En español | Permanent hair dyes and chemical hair straighteners may be associated with an increased risk of breast cancer, especially for black women, according to a study published Dec. 4 in the International Journal of Cancer.
Researchers at the National Institute of Environmental Health Sciences, part of the National Institutes of Health (NIH), followed 46,709 cancer-free women ages 35 through 74 for an average of 8.3 years, during which time 2,794 of them developed breast cancer.
Black women who regularly used permanent dyes (meaning every five to eight weeks or more) in the year prior to enrolling in the study had a 60 percent increase in breast cancer risk compared to those who didn't use permanent dyes. Among white women who regularly used permanent dyes, there was an 8 percent increase.

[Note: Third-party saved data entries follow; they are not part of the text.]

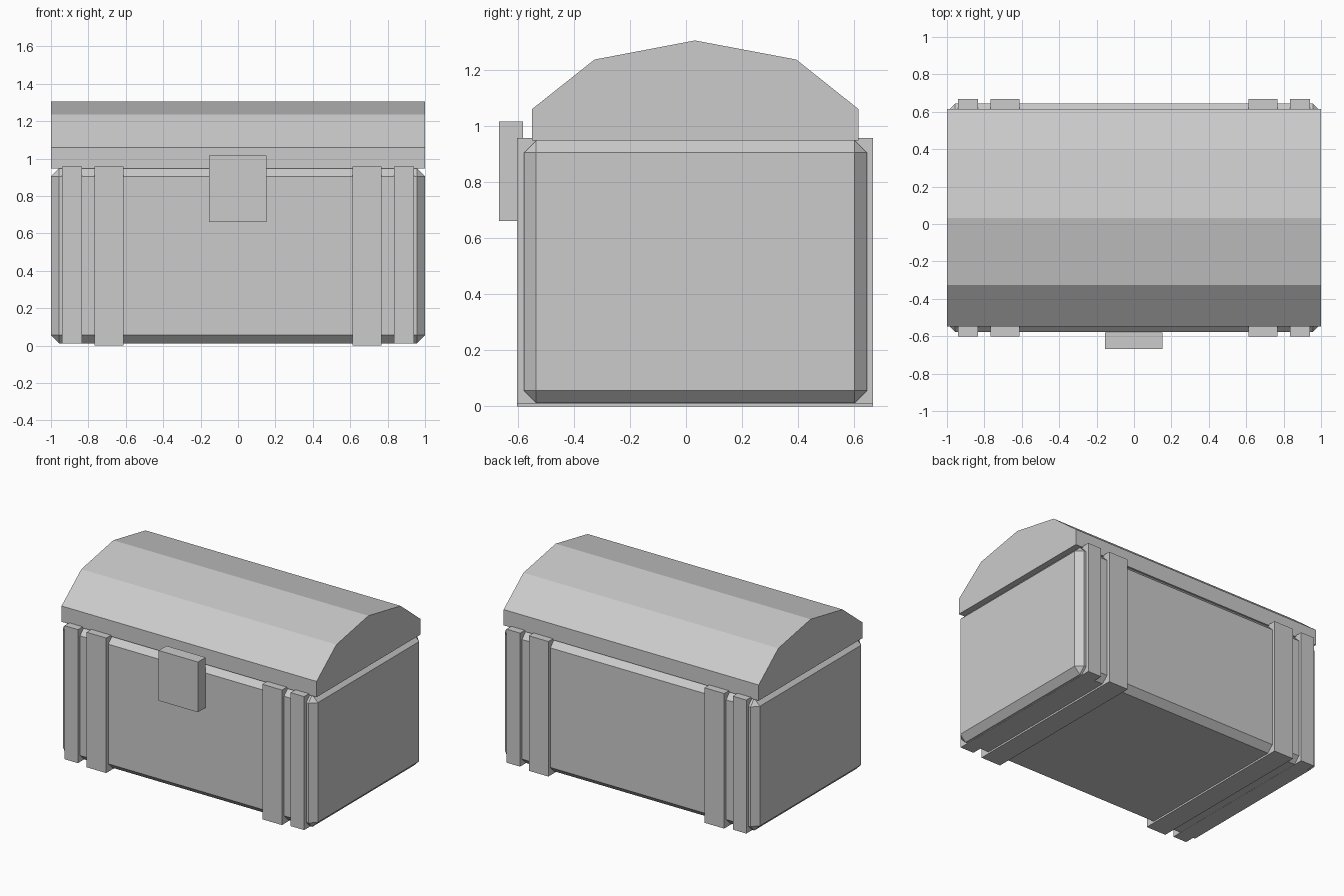
import bpy, bmesh

if "Cube" in bpy.data.objects:
    bpy.data.objects.remove(bpy.data.objects["Cube"])


def finish(name, bm):
    bmesh.ops.recalc_face_normals(bm, faces=bm.faces)
    mesh = bpy.data.meshes.new(name)
    bm.to_mesh(mesh)
    bm.free()
    ob = bpy.data.objects.new(name, mesh)
    bpy.context.collection.objects.link(ob)
    return ob


def box(name, xs, ys, zs, chamfer=0):
    bm = bmesh.new()
    bmesh.ops.create_cube(bm, size=1)
    for v in bm.verts:
        v.co = [r[0] if c < 0 else r[1] for c, r in zip(v.co, (xs, ys, zs))]
    if chamfer:
        bmesh.ops.bevel(bm, geom=bm.edges[:], offset=chamfer, segments=1,
                        affect='EDGES', profile=0.5)
    return finish(name, bm)


# Chamfered chest body
box("chest_body", (-1, 1), (-0.578, 0.645), (0.012, 0.948), 0.044)

# Faceted lid, extruded along x
profile = [(-0.548, 0.948), (-0.548, 1.06), (-0.326, 1.236), (0.032, 1.304),
           (0.393, 1.236), (0.614, 1.06), (0.614, 0.948)]
bm = bmesh.new()
face = bm.faces.new([bm.verts.new((-1, y, z)) for y, z in profile])
ext = bmesh.ops.extrude_face_region(bm, geom=[face], use_keep_orig=True)
bmesh.ops.translate(bm, vec=(2, 0, 0),
                    verts=[v for v in ext["geom"] if isinstance(v, bmesh.types.BMVert)])
finish("lid", bm)

# Wide and narrow straps on both sides
for side, s in (("left", -1), ("right", 1)):
    for kind, a, b, z in (("wide", 0.612, 0.766, 0.0), ("narrow", 0.834, 0.94, 0.011)):
        box(f"{kind}_strap_{side}", sorted((s * a, s * b)), (-0.602, 0.667), (z, 0.957))

# Latch plate
box("latch", (-0.155, 0.152), (-0.667, -0.58), (0.66, 1.016))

Breast cancer risk was also 31 percent higher for women who regularly used chemical straighteners, regardless of race. But the study authors say that association might be more important for black women, 74 percent of whom reported using chemical straighteners in the year prior to the study, compared to 3 percent of white women.
Black women and breast cancer risk
According to the Centers for Disease Control and Prevention, black women die of breast cancer more often than white women, even though the two groups get breast cancer at about the same rate. Black women are less likely to be diagnosed with the disease in its early stages, and are more likely to be diagnosed with triple-negative breast cancer, an aggressive form of the disease that often recurs after treatment.
Researchers have long known that dyes and chemical straighteners can include potentially cancer-causing and hormone-disrupting compounds, which may affect breast cancer risk. The carcinogen formaldehyde, for example, is an active ingredient in many keratin hair straightening treatments.
Hair products marketed toward black women have also been found to contain higher levels of hormone-disrupting chemicals. The study authors note that differences in hair texture may also influence how much dye women use during the application process, and how much is needed or absorbed.
More research is needed, they say, to identify specific ingredients that affect disease risk and to better examine the link between product use and breast cancer risk by racial group. Only about 9 percent of study participants in this case were black women, and other racial groups, like Hispanic and Asian women, were not included in their analysis.
In a list of frequently asked questions about their findings, the authors write that chemical hair products are, ultimately, “just one of many factors” that influence breast cancer risk. They suggest that permanent dye users consider switching to semi-permanent or temporary dyes, which were not associated with an increased cancer risk, and to take proper precautions while applying dye, like wearing gloves and rinsing the product out according to instructions.